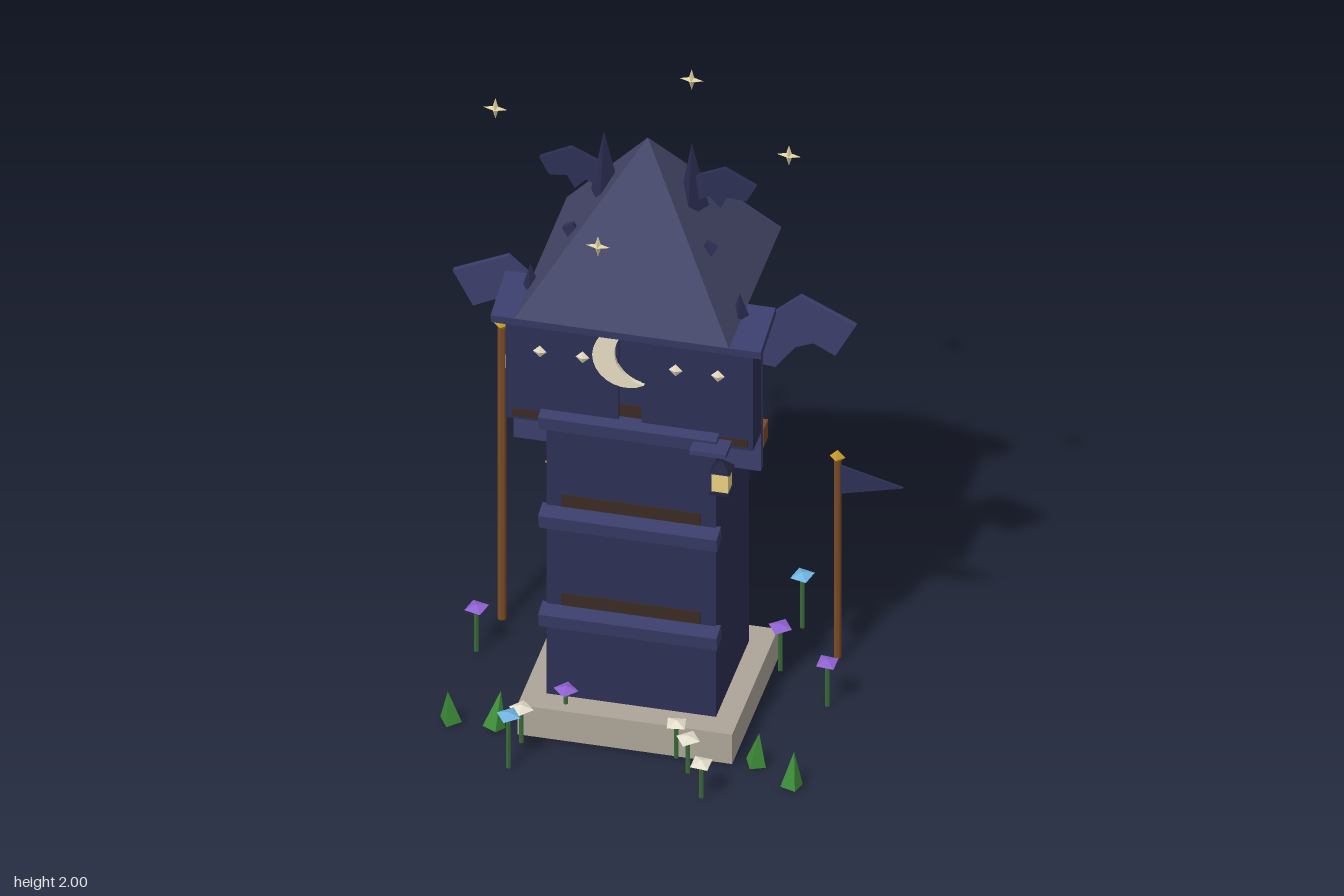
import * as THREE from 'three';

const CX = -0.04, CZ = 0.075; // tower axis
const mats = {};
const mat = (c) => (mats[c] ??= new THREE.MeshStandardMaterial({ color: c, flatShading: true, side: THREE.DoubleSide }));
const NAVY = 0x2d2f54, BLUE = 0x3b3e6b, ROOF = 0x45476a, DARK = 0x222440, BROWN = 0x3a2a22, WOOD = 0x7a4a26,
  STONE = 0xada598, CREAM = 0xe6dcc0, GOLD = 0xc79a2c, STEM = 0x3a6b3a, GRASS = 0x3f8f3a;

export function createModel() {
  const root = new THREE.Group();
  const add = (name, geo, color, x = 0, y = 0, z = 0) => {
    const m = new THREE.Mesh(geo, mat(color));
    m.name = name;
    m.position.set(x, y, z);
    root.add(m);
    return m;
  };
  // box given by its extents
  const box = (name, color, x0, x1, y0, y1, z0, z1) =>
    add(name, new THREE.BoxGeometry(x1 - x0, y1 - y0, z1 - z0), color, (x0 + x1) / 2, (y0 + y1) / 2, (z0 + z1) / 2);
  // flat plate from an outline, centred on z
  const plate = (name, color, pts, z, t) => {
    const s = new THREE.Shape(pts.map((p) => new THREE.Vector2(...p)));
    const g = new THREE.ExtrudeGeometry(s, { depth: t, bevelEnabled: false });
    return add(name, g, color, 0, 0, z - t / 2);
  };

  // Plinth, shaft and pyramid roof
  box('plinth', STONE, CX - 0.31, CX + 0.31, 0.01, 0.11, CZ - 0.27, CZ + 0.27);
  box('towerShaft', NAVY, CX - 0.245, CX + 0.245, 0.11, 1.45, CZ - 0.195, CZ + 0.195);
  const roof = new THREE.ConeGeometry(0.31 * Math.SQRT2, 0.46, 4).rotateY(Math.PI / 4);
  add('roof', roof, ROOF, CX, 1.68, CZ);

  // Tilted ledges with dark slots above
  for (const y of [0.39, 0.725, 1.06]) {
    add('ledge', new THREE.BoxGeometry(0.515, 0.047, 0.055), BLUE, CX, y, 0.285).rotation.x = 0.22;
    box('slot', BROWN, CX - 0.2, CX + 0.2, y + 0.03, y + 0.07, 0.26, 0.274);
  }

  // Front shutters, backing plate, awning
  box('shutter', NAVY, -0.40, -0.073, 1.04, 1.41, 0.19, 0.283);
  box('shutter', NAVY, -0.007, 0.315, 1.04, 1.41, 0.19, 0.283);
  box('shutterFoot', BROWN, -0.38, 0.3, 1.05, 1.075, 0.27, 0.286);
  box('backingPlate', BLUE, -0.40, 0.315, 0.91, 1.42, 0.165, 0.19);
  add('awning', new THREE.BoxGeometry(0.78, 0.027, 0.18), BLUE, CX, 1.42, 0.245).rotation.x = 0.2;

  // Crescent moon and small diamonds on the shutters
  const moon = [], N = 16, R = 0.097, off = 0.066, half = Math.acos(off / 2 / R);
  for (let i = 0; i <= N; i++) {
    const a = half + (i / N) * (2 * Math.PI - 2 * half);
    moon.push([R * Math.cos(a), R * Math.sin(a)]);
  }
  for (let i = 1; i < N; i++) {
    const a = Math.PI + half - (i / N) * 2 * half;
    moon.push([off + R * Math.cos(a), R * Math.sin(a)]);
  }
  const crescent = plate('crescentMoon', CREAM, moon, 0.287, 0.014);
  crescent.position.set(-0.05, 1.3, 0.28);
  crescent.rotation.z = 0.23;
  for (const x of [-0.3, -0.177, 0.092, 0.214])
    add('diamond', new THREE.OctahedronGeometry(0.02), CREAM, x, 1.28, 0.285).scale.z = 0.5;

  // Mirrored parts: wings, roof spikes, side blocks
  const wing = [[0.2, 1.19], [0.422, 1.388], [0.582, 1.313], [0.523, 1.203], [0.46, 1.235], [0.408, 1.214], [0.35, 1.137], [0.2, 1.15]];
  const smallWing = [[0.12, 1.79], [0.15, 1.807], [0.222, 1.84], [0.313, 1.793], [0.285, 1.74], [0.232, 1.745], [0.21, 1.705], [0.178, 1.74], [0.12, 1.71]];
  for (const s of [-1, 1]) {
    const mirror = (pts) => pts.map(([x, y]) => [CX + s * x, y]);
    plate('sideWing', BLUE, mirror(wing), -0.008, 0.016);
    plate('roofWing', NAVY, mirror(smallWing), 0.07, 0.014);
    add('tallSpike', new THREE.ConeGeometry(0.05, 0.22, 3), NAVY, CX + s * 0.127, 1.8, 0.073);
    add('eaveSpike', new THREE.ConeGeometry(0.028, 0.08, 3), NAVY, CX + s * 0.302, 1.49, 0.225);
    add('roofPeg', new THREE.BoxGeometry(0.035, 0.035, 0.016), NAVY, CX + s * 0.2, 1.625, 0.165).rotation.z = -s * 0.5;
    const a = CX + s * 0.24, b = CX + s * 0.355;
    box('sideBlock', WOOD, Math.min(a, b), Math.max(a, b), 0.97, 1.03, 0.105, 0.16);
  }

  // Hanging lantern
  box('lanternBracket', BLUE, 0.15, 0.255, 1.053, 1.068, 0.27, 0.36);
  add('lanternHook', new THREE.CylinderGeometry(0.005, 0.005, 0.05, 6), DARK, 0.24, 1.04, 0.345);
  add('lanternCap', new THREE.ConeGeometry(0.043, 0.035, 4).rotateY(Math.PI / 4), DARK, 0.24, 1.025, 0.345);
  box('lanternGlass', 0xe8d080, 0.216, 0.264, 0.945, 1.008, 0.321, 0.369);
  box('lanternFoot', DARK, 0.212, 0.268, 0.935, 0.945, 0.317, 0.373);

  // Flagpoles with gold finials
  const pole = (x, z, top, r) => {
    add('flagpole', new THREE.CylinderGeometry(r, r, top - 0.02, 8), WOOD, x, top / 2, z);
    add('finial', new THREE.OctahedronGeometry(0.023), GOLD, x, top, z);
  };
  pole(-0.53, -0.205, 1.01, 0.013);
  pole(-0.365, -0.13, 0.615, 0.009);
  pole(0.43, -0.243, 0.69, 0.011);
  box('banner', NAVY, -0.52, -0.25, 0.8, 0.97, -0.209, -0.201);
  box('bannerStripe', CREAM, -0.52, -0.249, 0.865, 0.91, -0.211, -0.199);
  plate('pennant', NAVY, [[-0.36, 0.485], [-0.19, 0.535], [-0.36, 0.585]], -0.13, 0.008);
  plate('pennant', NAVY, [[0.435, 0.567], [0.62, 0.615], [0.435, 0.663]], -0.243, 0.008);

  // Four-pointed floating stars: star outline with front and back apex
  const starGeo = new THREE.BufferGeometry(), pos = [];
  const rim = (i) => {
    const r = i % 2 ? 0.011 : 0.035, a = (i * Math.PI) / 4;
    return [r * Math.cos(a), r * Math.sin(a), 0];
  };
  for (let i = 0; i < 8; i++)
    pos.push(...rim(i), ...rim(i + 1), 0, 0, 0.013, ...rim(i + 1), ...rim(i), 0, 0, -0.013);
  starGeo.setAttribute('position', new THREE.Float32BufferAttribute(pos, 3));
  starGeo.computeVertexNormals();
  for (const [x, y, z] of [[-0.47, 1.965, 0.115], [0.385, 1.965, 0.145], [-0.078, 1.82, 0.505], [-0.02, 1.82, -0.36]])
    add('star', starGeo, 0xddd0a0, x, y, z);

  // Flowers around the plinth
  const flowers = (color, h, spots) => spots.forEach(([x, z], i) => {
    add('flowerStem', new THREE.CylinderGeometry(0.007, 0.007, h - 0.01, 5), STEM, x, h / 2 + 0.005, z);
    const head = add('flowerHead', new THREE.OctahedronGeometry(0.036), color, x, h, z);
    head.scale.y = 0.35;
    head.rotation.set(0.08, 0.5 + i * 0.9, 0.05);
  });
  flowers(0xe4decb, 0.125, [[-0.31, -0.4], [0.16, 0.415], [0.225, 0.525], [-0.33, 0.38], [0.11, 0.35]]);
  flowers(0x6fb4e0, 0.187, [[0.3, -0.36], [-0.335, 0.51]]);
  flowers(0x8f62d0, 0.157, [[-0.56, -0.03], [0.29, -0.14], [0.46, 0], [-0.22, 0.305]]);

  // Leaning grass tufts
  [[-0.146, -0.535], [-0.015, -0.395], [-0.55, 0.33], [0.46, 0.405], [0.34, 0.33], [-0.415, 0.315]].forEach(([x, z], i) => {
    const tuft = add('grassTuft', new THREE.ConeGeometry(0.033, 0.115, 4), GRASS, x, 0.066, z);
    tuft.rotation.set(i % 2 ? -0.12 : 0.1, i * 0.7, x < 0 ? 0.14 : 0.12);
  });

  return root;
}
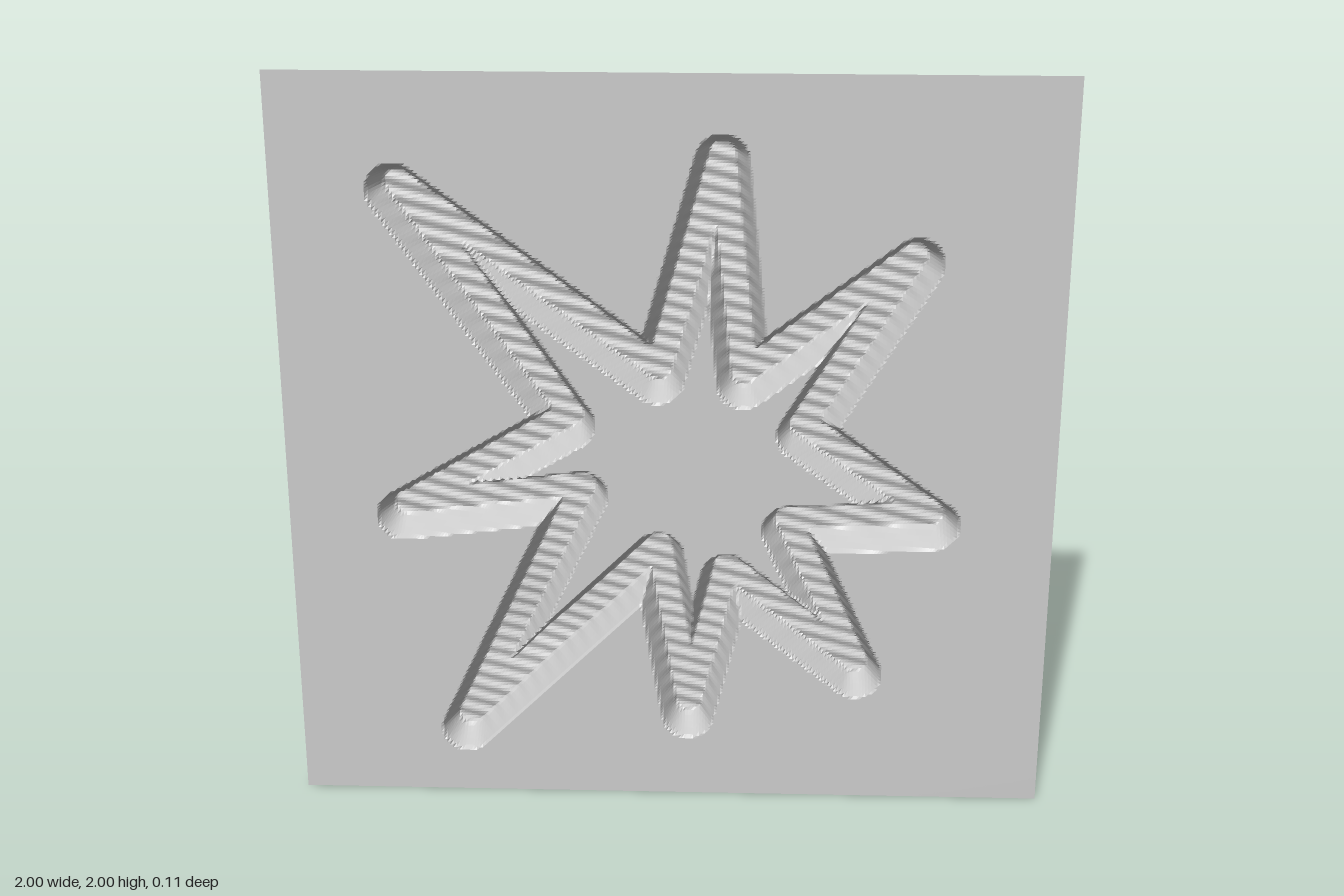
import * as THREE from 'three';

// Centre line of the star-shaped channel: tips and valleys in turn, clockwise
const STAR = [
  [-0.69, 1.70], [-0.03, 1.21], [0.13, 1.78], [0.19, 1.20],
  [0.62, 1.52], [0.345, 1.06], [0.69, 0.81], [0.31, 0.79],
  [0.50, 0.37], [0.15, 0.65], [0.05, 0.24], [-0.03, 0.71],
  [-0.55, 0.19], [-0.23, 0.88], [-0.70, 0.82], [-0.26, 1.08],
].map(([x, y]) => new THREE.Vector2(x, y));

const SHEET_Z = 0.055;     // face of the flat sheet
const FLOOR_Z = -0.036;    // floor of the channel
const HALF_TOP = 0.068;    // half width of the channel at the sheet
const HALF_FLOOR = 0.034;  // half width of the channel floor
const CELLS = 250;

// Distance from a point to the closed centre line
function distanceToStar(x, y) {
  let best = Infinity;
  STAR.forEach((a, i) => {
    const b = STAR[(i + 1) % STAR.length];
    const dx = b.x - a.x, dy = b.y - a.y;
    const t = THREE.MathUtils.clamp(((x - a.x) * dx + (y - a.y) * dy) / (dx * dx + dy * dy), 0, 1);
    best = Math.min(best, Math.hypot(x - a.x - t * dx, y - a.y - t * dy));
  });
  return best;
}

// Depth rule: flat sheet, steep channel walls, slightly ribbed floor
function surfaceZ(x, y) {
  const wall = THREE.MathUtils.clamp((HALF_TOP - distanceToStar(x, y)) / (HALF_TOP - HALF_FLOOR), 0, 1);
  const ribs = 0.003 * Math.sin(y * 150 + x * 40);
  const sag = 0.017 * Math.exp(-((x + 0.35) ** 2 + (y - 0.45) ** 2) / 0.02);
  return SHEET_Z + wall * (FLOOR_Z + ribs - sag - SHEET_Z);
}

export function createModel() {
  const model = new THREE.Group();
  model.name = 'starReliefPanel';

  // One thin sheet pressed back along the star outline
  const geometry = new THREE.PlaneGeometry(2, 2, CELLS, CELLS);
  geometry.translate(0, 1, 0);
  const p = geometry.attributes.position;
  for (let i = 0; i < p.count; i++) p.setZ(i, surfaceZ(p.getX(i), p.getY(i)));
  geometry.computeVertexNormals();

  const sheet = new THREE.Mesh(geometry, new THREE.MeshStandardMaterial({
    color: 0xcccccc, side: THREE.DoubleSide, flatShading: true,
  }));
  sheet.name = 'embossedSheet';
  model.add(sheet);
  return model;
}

Instructions to follow:
Scan the entries above and return each line that holds "rotateY".

Answer to the exercise:
  const roof = new THREE.ConeGeometry(0.31 * Math.SQRT2, 0.46, 4).rotateY(Math.PI / 4);
  add('lanternCap', new THREE.ConeGeometry(0.043, 0.035, 4).rotateY(Math.PI / 4), DARK, 0.24, 1.025, 0.345);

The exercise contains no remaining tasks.